About 320 words of the entry are dedicated to the controversy created by the Argyll and Bute Council when they banned her from taking photographs of her lunch at school. This is one of the concerns I have about Wikipedia: it seems to amplify scandals and disagreements. It appears that the article was published in the midst of Martha’s trouble with the town council, which isn’t surprising. Without the scandal many thousands of people might never have heard about NeverSeconds.
But it seems that with the passage of time, as interest in the issue waned, so did interest in the Wikipedia article. Though the article appears to have been edited twice this year, NeverSeconds is still listed as “operational” despite the fact that Martha hasn’t posted in more than two and a half years (last post February 4, 2014). And since individuals can’t edit posts about themselves, Martha can’t contribute any new information that might be relevant, like the fact that her blog is no longer operational. The post also doesn’t mention that Martha and her dad wrote a book in 2012.
Finally, the article notes that by June 2012 Martha had raised more than ￡90,000 for Mary’s Meals, which intended to use the money to build a new kitchen at a primary school in Malawi. A quick Google search shows that Martha topped ￡100,000 later that year.The sidebar on the page notes that Martha has revenue of more than ￡142,000, which she’s given to Mary’s Meals. But why hasn’t that total been added to the body of the article? (Martha’s Just Giving page notes a total of more than ￡145,000).
Given that this all took place two years ago, I wondered: did the kitchen ever get built?
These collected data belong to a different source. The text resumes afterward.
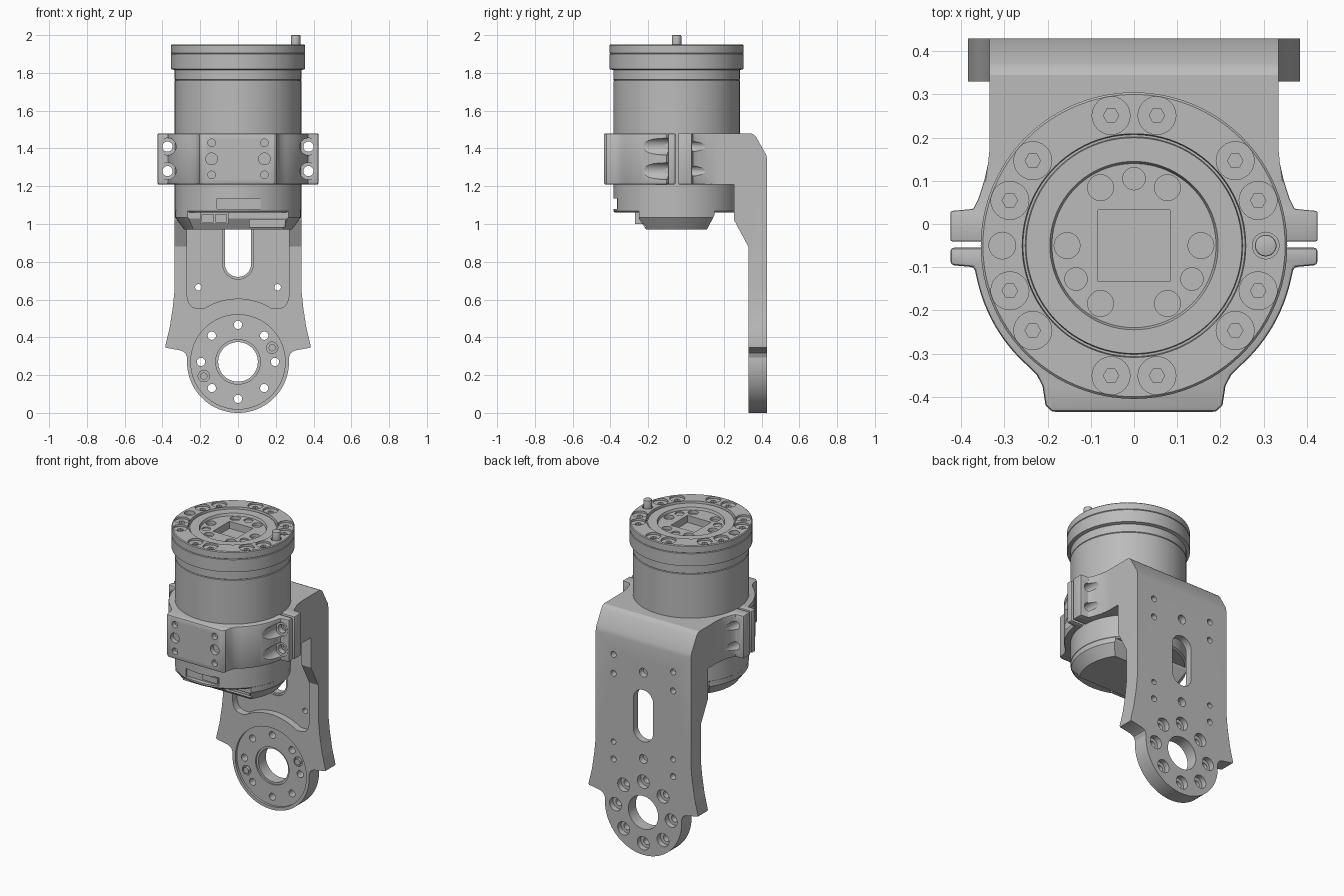
import bpy, bmesh
from math import cos, sin, pi, radians

if "Cube" in bpy.data.objects:
    bpy.data.objects.remove(bpy.data.objects["Cube"])

grey = bpy.data.materials.new("machined grey")
grey.use_nodes = True
grey.diffuse_color = (0.5, 0.5, 0.5, 1)
grey.node_tree.nodes["Principled BSDF"].inputs["Base Color"].default_value = (0.5, 0.5, 0.5, 1)

CY = -0.05    # motor axis, y
HZ = 0.27     # hub axis, z
PLACE = {"X": lambda u, v, w: (w, u, v),
         "Y": lambda u, v, w: (u, w, v),
         "Z": lambda u, v, w: (u, v, w)}


def arc(cu, cv, r, a0, a1, n):
    angles = [radians(a0 + (a1 - a0) * i / n) for i in range(n + 1)]
    return [(cu + r * cos(a), cv + r * sin(a)) for a in angles]


def circle(cu, cv, r, n=32):
    return arc(cu, cv, r, 0, 360, n)[:-1]


def box(u0, u1, v0, v1):
    return [(u0, v0), (u1, v0), (u1, v1), (u0, v1)]


def mirrored(half):
    return half + [(-u, v) for u, v in reversed(half) if abs(u) > 1e-5]


def obj(name, bm):
    bmesh.ops.recalc_face_normals(bm, faces=bm.faces[:])
    me = bpy.data.meshes.new(name)
    bm.to_mesh(me)
    bm.free()
    me.materials.append(grey)
    o = bpy.data.objects.new(name, me)
    bpy.context.collection.objects.link(o)
    return o


def prisms(name, axis, a, b, shapes, bevel=None):
    """Extrude flat outlines along an axis into one object."""
    bm = bmesh.new()
    for pts in shapes:
        lo = [bm.verts.new(PLACE[axis](u, v, a)) for u, v in pts]
        hi = [bm.verts.new(PLACE[axis](u, v, b)) for u, v in pts]
        bm.faces.new(lo)
        bm.faces.new(hi)
        for i in range(len(pts)):
            j = (i + 1) % len(pts)
            bm.faces.new((lo[i], lo[j], hi[j], hi[i]))
    if bevel:
        bmesh.ops.recalc_face_normals(bm, faces=bm.faces[:])
        edges = [e for e in bm.edges if e.calc_face_angle(0) > radians(40)
                 and max(v.co.y for v in e.verts) < 0.16]
        bmesh.ops.bevel(bm, geom=edges, offset=bevel, segments=2, profile=0.5,
                        affect="EDGES", clamp_overlap=True)
    return obj(name, bm)


def lathe(name, profile, steps=96):
    bm = bmesh.new()
    vs = [bm.verts.new((r, CY, z)) for r, z in profile]
    es = [bm.edges.new(p) for p in zip(vs, vs[1:])]
    bmesh.ops.spin(bm, geom=vs + es, cent=(0, CY, 0), axis=(0, 0, 1),
                   angle=2 * pi, steps=steps, use_merge=True)
    bmesh.ops.remove_doubles(bm, verts=bm.verts[:], dist=1e-5)
    return obj(name, bm)


def boolean(o, cutter, operation="DIFFERENCE"):
    cutter.hide_render = True
    mod = o.modifiers.new("cut", "BOOLEAN")
    mod.operation, mod.solver, mod.object = operation, "EXACT", cutter
    bpy.context.view_layer.objects.active = o
    bpy.ops.object.modifier_apply(modifier=mod.name)
    bpy.data.objects.remove(cutter)


def cut(o, axis, a, b, shapes):
    boolean(o, prisms("cutter", axis, a, b, shapes))


def polar(cu, cv, r, angles):
    return [(cu + r * cos(radians(a)), cv + r * sin(radians(a))) for a in angles]


def holes(centres, r, n=24):
    return [circle(u, v, r, n) for u, v in centres]


# Motor body with stepped top flange
motor = lathe("motor_body", [
    (0, 1.925), (0.19, 1.925), (0.195, 1.94), (0.25, 1.94), (0.252, 1.93),
    (0.257, 1.93), (0.259, 1.95), (0.35, 1.95), (0.355, 1.945), (0.355, 1.905),
    (0.351, 1.902), (0.355, 1.899), (0.355, 1.82), (0.335, 1.815), (0.335, 1.765),
    (0.331, 1.762), (0.335, 1.759), (0.335, 1.07), (0.325, 1.06), (0, 1.06)])
bolts = polar(0, CY, 0.306, [s + k for s in (0, 180) for k in (20, 40, 80, 100, 140, 160)])
cut(motor, "Z", 1.937, 2.1, holes(bolts, 0.044))
cut(motor, "Z", 1.915, 2.1, holes(bolts, 0.018, 6))
cut(motor, "Z", 1.925, 2.1, holes(polar(0, CY, 0.305, (0, 180)), 0.031))
cut(motor, "Z", 1.905, 2.1, holes(polar(0, CY, 0.155, range(0, 360, 60)), 0.03))
cut(motor, "Z", 1.917, 2.1, holes(polar(0, CY, 0.155, (90, 210, 330)), 0.026))
cut(motor, "Z", 1.88, 2.1, [box(-0.083, 0.083, CY - 0.083, CY + 0.083)])
cut(motor, "Y", -0.5, -0.355, [box(-0.11, 0.12, 1.08, 1.135)])
prisms("window_plate", "Y", -0.362, -0.354, [box(0.0, 0.11, 1.09, 1.125)])
prisms("locating_pin", "Z", 1.92, 2.0, [circle(0.305, CY, 0.025)], 0.004)

# Tapered tail cap
tail = prisms("tail_cap", "X", -0.5, 0.5, [[
    (-0.25, 1.07), (-0.25, 1.03), (-0.21, 0.97), (0.11, 0.97), (0.15, 1.045), (0.15, 1.07)]])
boolean(tail, lathe("tail_cone", [
    (0, 1.08), (0.333, 1.08), (0.333, 1.035), (0.277, 0.96), (0, 0.96)]), "INTERSECT")
cut(tail, "Y", -0.3, -0.2, [box(0.06, 0.25, 0.985, 1.025)])
plug = prisms("connector", "Y", -0.27, -0.2, [box(-0.2, -0.05, 1.0, 1.061)])
cut(plug, "Y", -0.3, -0.25, [box(-0.19, -0.13, 1.01, 1.05), box(-0.12, -0.06, 1.01, 1.05)])

# Two clamp halves with bolt ears
front = mirrored([(0.425, -0.055), (0.425, -0.095), (0.37, -0.1)]
                 + arc(0, CY, 0.372, -12, -48, 12)
                 + [(0.225, -0.35), (0.212, -0.375), (0.205, -0.42), (0.19, -0.435)])
rear = mirrored([(0.425, -0.04), (0.425, 0.03), (0.372, 0.035), (0.36, 0.06),
                 (0.347, 0.1), (0.338, 0.14), (0.335, 0.17), (0.335, 0.2)])
clamp_front = prisms("clamp_front", "Z", 1.21, 1.48, [front], 0.008)
clamp_rear = prisms("clamp_rear", "Z", 1.21, 1.48, [rear], 0.008)
ears = [(x, z) for x in (-0.373, 0.373) for z in (1.28, 1.41)]
cut(clamp_front, "Y", -0.32, -0.09, holes(ears, 0.045))
for half in (clamp_front, clamp_rear):
    cut(half, "Y", -0.2, 0.1, holes(ears, 0.027))
pads = [(x, z) for x in (-0.14, 0.14) for z in (1.26, 1.43)]
cut(clamp_front, "Y", -0.5, -0.405, holes(pads, 0.02) + holes([(-0.14, 1.345), (0.14, 1.345)], 0.031))

# Bracket: front outline crossed with side outline
outline = mirrored([(0.335, 1.48), (0.335, 0.66), (0.345, 0.56), (0.362, 0.45), (0.385, 0.355),
                    (0.383, 0.345), (0.3, 0.33), (0.28, 0.318)] + arc(0, HZ, 0.27, 5, -90, 24))
bracket = prisms("bracket", "Y", 0.2, 0.5, [outline])
side = [(0.1, 1.48), (0.345, 1.48), (0.36, 1.473), (0.372, 1.46), (0.425, 1.365), (0.43, 1.34),
        (0.43, -0.1), (0.33, -0.1), (0.33, 0.88), (0.255, 1.02), (0.255, 1.21), (0.1, 1.21)]
boolean(bracket, prisms("side_outline", "X", -0.6, 0.6, [side]), "INTERSECT")

# Bracket pocket, slot and back holes
pocket = mirrored([(0.27, 1.209), (0.27, 0.62), (0.262, 0.585), (0.245, 0.562), (0.22, 0.553),
                   (0.197, 0.552)] + arc(0, HZ, 0.335, 58, 90, 8))
cut(bracket, "Y", 0.1, 0.375, [pocket])
cut(bracket, "Y", 0.1, 0.5, [arc(0, 0.79, 0.07, 180, 360, 16) + arc(0, 0.98, 0.07, 0, 180, 16)])
cut(bracket, "Y", 0.1, 0.385, [arc(0, 0.79, 0.082, 180, 360, 16) + arc(0, 0.98, 0.082, 0, 180, 16)])
cut(bracket, "Y", 0.39, 0.5, holes([(x, z) for x in (-0.21, 0.21) for z in (0.555, 1.1, 1.22)], 0.019)
    + holes([(0, 0.61), (0, 1.16)], 0.028))
cut(bracket, "Y", 0.3, 0.5, holes([(-0.21, 0.665), (0.21, 0.665)], 0.017))

# Hub: recessed face, bore, bolt circle and rivets
cut(bracket, "Y", 0.2, 0.345, [circle(0, HZ, 0.25, 64)])
cut(bracket, "Y", 0.2, 0.355, [circle(0, HZ, 0.118, 48)])
cut(bracket, "Y", 0.2, 0.5, [circle(0, HZ, 0.105, 48)])
ring = polar(0, HZ, 0.196, range(0, 360, 45))
cut(bracket, "Y", 0.2, 0.5, holes(ring, 0.022))
cut(bracket, "Y", 0.395, 0.5, holes(ring, 0.042))
rivets = polar(0, HZ, 0.196, (22.5, 202.5))
cut(bracket, "Y", 0.2, 0.36, holes(rivets, 0.03))
prisms("hub_rivets", "Y", 0.338, 0.365, holes(rivets, 0.019))

# Smooth curved walls, keep edges sharp
bpy.ops.object.select_all(action="DESELECT")
for o in bpy.context.scene.objects:
    if o.type == "MESH" and grey.name in o.data.materials:
        o.select_set(True)
        bpy.context.view_layer.objects.active = o
bpy.ops.object.shade_smooth_by_angle(angle=radians(25))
A visit to the Mary’s Meals Wikipedia page indicates that it did! But why isn’t that information on the NeverSeconds entry?